I’ve told the story before, on other blogs, in essays, but today 15 years later, it bears repeating. We mark anniversaries, we try to give meaning and purpose to that which is impossible to comprehend. I look at the young man sitting across from me and I remember I was eight and a half months pregnant when the towers fell. He was born just blocks from the smoldering remains at St. Vincent’s hospital in Manhattan. Our room overlooked the rubble in a city that was eerily quiet and grey.
Four years later, they closed St. Vincent’s to make way for luxury condos and it broke my heart. It felt like a moment in my past, a deep and meaningful moment had been erased. I spent countless days of my pregnancy there hooked up to a fetal heart monitor, hospitalized and on bedrest. At the time I couldn’t imagine a scarier thing — to be responsible for another human life and yet absolutely dependent on the doctors and nurses and midwives who cared for me, who kept my challenging pregnancy alive, who brought a beautiful healthy boy into the world.
Five years ago, I wrote this:

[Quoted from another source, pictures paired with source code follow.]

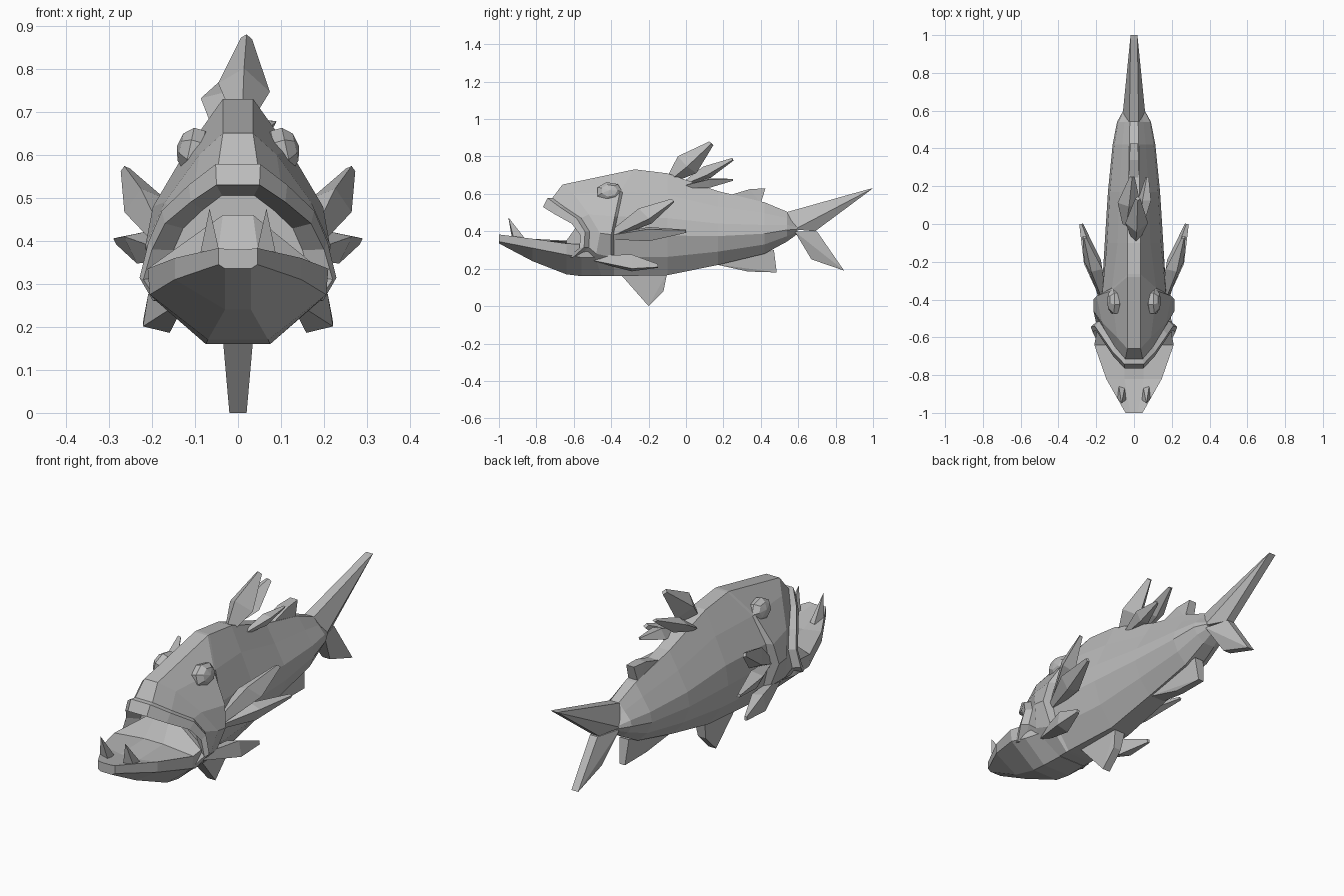
import bpy, bmesh
from mathutils import Vector

if "Cube" in bpy.data.objects:
    bpy.data.objects.remove(bpy.data.objects["Cube"])

grey = bpy.data.materials.new("stone_grey")
grey.diffuse_color = (0.5, 0.5, 0.5, 1)
grey.use_nodes = True
grey.node_tree.nodes["Principled BSDF"].inputs["Base Color"].default_value = grey.diffuse_color


def finish(name, bm, mirror=False):
    bmesh.ops.recalc_face_normals(bm, faces=bm.faces[:])
    me = bpy.data.meshes.new(name)
    bm.to_mesh(me)
    bm.free()
    me.materials.append(grey)
    ob = bpy.data.objects.new(name, me)
    bpy.context.collection.objects.link(ob)
    if mirror:
        ob.modifiers.new("mirror", 'MIRROR').use_mirror_merge = False
    return ob


def loft(name, rings):
    """Skin half rings (x, y, z), each closed by its mirror image."""
    bm = bmesh.new()
    loops = []
    for ring in rings:
        full = ring + [(-x, y, z) for x, y, z in reversed(ring)]
        loops.append([bm.verts.new(p) for p in full])
    n = len(loops[0])
    for a, b in zip(loops, loops[1:]):
        for i in range(n):
            j = (i + 1) % n
            bm.faces.new((a[i], a[j], b[j], b[i]))
    bm.faces.new(loops[0])
    bm.faces.new(loops[-1])
    return finish(name, bm)


def hull(name, points, mirror=False):
    bm = bmesh.new()
    for p in points:
        bm.verts.new(p)
    res = bmesh.ops.convex_hull(bm, input=bm.verts[:])
    junk = {g for g in res["geom_interior"] + res["geom_unused"]
            if isinstance(g, bmesh.types.BMVert)}
    bmesh.ops.delete(bm, geom=list(junk), context='VERTS')
    bmesh.ops.dissolve_limit(bm, angle_limit=0.02, verts=bm.verts[:], edges=bm.edges[:])
    return finish(name, bm, mirror)


def plate(name, outline):
    """Centred fin from (half width, y, z) corners."""
    return hull(name, [(s * w, y, z) for w, y, z in outline for s in (-1, 1)])


def leaf(name, base, tip, w, t, mid=0.5, mirror=False):
    """Pointed blade with a diamond section."""
    base, tip, w, t = map(Vector, (base, tip, w, t))
    pts = []
    for c, k in ((base, 0.35), (base.lerp(tip, mid), 1), (tip, 0.22)):
        pts += [c + w * k, c - w * k, c + t * k, c - t * k]
    return hull(name, pts, mirror)


# Trunk section: flat ridge on top, widest below the middle, narrow belly
SHAPE = ((0.56, 0.79), (0.92, 0.56), (1, 0.39), (0.78, 0.18), (0.34, 0))


def trunk(y, top, bottom, ridge, width, lean=0):
    return [(ridge, y + lean, top)] + [
        (width * u, y + lean * max(0, v - 0.4), bottom + (top - bottom) * v) for u, v in SHAPE]


# Body: mouth roof, lip and groove follow one arc, then head, gill step and trunk
lip = [(.05, -.765, .53), (.11, -.70, .49), (.17, -.61, .44),
       (.20, -.565, .38), (.22, -.57, .31), (.19, -.63, .265)]
mouth = [(x * 0.75, -.53, z * 0.85 + 0.055) for x, y, z in lip]
lip_top = [(x * 1.04, y + 0.025, z + 0.2 * (z - 0.29)) for x, y, z in lip]
groove = [(x * 0.88, y + 0.025, z) for x, y, z in lip_top]
head = [(.035, -.66, .65), (.09, -.60, .60), (.17, -.52, .49),
        (.215, -.46, .39), (.19, -.48, .28), (.07, -.56, .165)]
gill = trunk(-.40, .73, .16, .035, .215, .12)
gill_step = [(x * k, y + 0.015, z) for (x, y, z), k in zip(gill, (1, .97, .85, .8, .85, 1))]
loft("body", [
    mouth, lip, lip_top, groove, head, gill, gill_step,
    trunk(-.10, .71, .165, .035, .155),
    trunk(.17, .615, .22, .03, .138),
    trunk(.42, .555, .28, .025, .113),
    trunk(.54, .505, .345, .022, .09),
    trunk(.595, .45, .385, .02, .06),
])


# Lower jaw with a rising tongue: tongue, rim, under rim, keel at each station
def jaw(y, tongue, rim, under, keel):
    return [(x, y, z) for x, z in (tongue, rim, under, keel)]


loft("lower_jaw", [
    jaw(-1.0, (.02, .38), (.045, .383), (.045, .345), (.03, .335)),
    jaw(-.82, (.05, .345), (.147, .36), (.147, .31), (.03, .24)),
    jaw(-.64, (.05, .35), (.21, .335), (.205, .275), (.07, .17)),
    jaw(-.56, (.035, .46), (.195, .33), (.19, .26), (.075, .16)),
    jaw(-.45, (.035, .46), (.15, .33), (.16, .26), (.07, .16)),
])

# Teeth
hull("tooth", [(.04, -.93, .36), (.09, -.92, .36), (.08, -.86, .36),
               (.05, -.87, .36), (.066, -.95, .475)], mirror=True)

# Eyes: faceted domes
bm = bmesh.new()
bmesh.ops.create_uvsphere(bm, u_segments=7, v_segments=5, radius=1)
for v in bm.verts:
    x, y, z = v.co
    v.co = Vector((.1 + z * .042 - x * .012, -.41 + y * .075, .608 + x * .055 + z * .012))
finish("eye", bm, mirror=True)

# Tail lobes
plate("tail_upper_lobe", [(.025, .53, .50), (.06, .58, .41), (.02, .69, .40),
                          (.018, 1.0, .63), (.018, .975, .625)])
plate("tail_lower_lobe", [(.055, .58, .40), (.02, .70, .40), (.018, .845, .19), (.02, .67, .25)])

# Centre fins above and below
plate("rear_crest", [(.025, .22, .56), (.025, .24, .595), (.025, .34, .625),
                     (.02, .425, .63), (.025, .40, .55)])
plate("anal_fin", [(.04, .15, .225), (.02, .33, .185), (.015, .485, .18), (.025, .47, .30)])
plate("belly_fin", [(.035, -.35, .17), (.02, -.20, 0), (.02, -.12, .08), (.03, -.10, .18)])

# Back spines
leaf("back_spine_tall", (.01, -.08, .68), (.02, .135, .87), (.06, 0, -.01), (0, -.05, .045), .4)
leaf("back_spine_left", (-.04, 0, .66), (-.01, .25, .785), (.06, 0, -.015), (0, -.02, .03), .45)
leaf("back_spine_right", (.04, 0, .64), (.07, .25, .675), (.035, 0, .02), (-.01, 0, .025), .5)

# Side fins
leaf("upper_side_fin", (.16, -.40, .38), (.262, -.07, .565), (.048, .02, -.015), (.01, -.035, .04), .55, True)
leaf("middle_side_fin", (.16, -.40, .37), (.28, 0, .40), (.045, -.01, .025), (-.015, 0, .038), .5, True)
leaf("lower_side_fin", (.14, -.50, .255), (.213, -.15, .215), (.037, 0, -.03), (.025, 0, .045), .6, True)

I’ve been thinking about a day this past March, a beautiful crisp late winter day. We drove over the Williamsburg bridge and in a way that was completely unplanned and unexpected, found ourselves pulled deeper and deeper into lower Manhattan. As we got closer, I knew we would park and walk and for the first time since it happened, I wanted to see it.
But I underestimated the impact it would have on us. I watched as my son realized for the first time that the planes were in fact passenger planes and not, as he had always assumed, war planes piloted by military men, but living breathing airplanes like the ones he travels on every summer to California and his father rides in over and over again on business trips.
Processing that information was too much for him, coupled as it was with the story of the plane that went down in Pennsylvania, and the idea that ordinary people on their way to visit family or to work somehow saved so many others with their heroic actions.
I am something of an idealist. I believe our job is to take care of each other, not push each other away. There are so many things that divide us, but I refuse to accept that we are better off building walls and closing ourselves off and disrespecting — rather than embracing — our differences.
In April of this year I attended an event with James at World Trade Center One, a single spire of a building that has risen slowly above Ground Zero. It was a beautiful night. A celebratory event. And as I looked across the Hudson to New Jersey and down into New York Harbor, I saw the Statue of Liberty. A tiny green pillar of hope and ideals. “Give me your tired, your poor, Your huddled masses yearning to breathe free, The wretched refuse of your teeming shore, Send these, the homeless, tempest-tost to me, I lift my lamp beside the golden door!”
I believe in the golden door, in beacons of light, in the beauty and symmetry of one world. I believe that everything we want is on the other side of fear.
There are moments that stay with me. Hard and hopeless things that I have had to face. But I will never let those things define me. And I will never stop believing in the power of all that is good in this world. Out of the ashes, they created a thing of great beauty and strength. When I consider that line, that singular thought, I cannot help but think it speaks to so much more than rubble and skyscrapers.
Yesterday I sat in a room with other breast cancer survivors and I saw great beauty and strength. I heard stories and told stories, laughed and cried. There is so very little in this life that we can count on. I am grateful for the moments when we can count on each other. Because everything I want is on the other side of fear.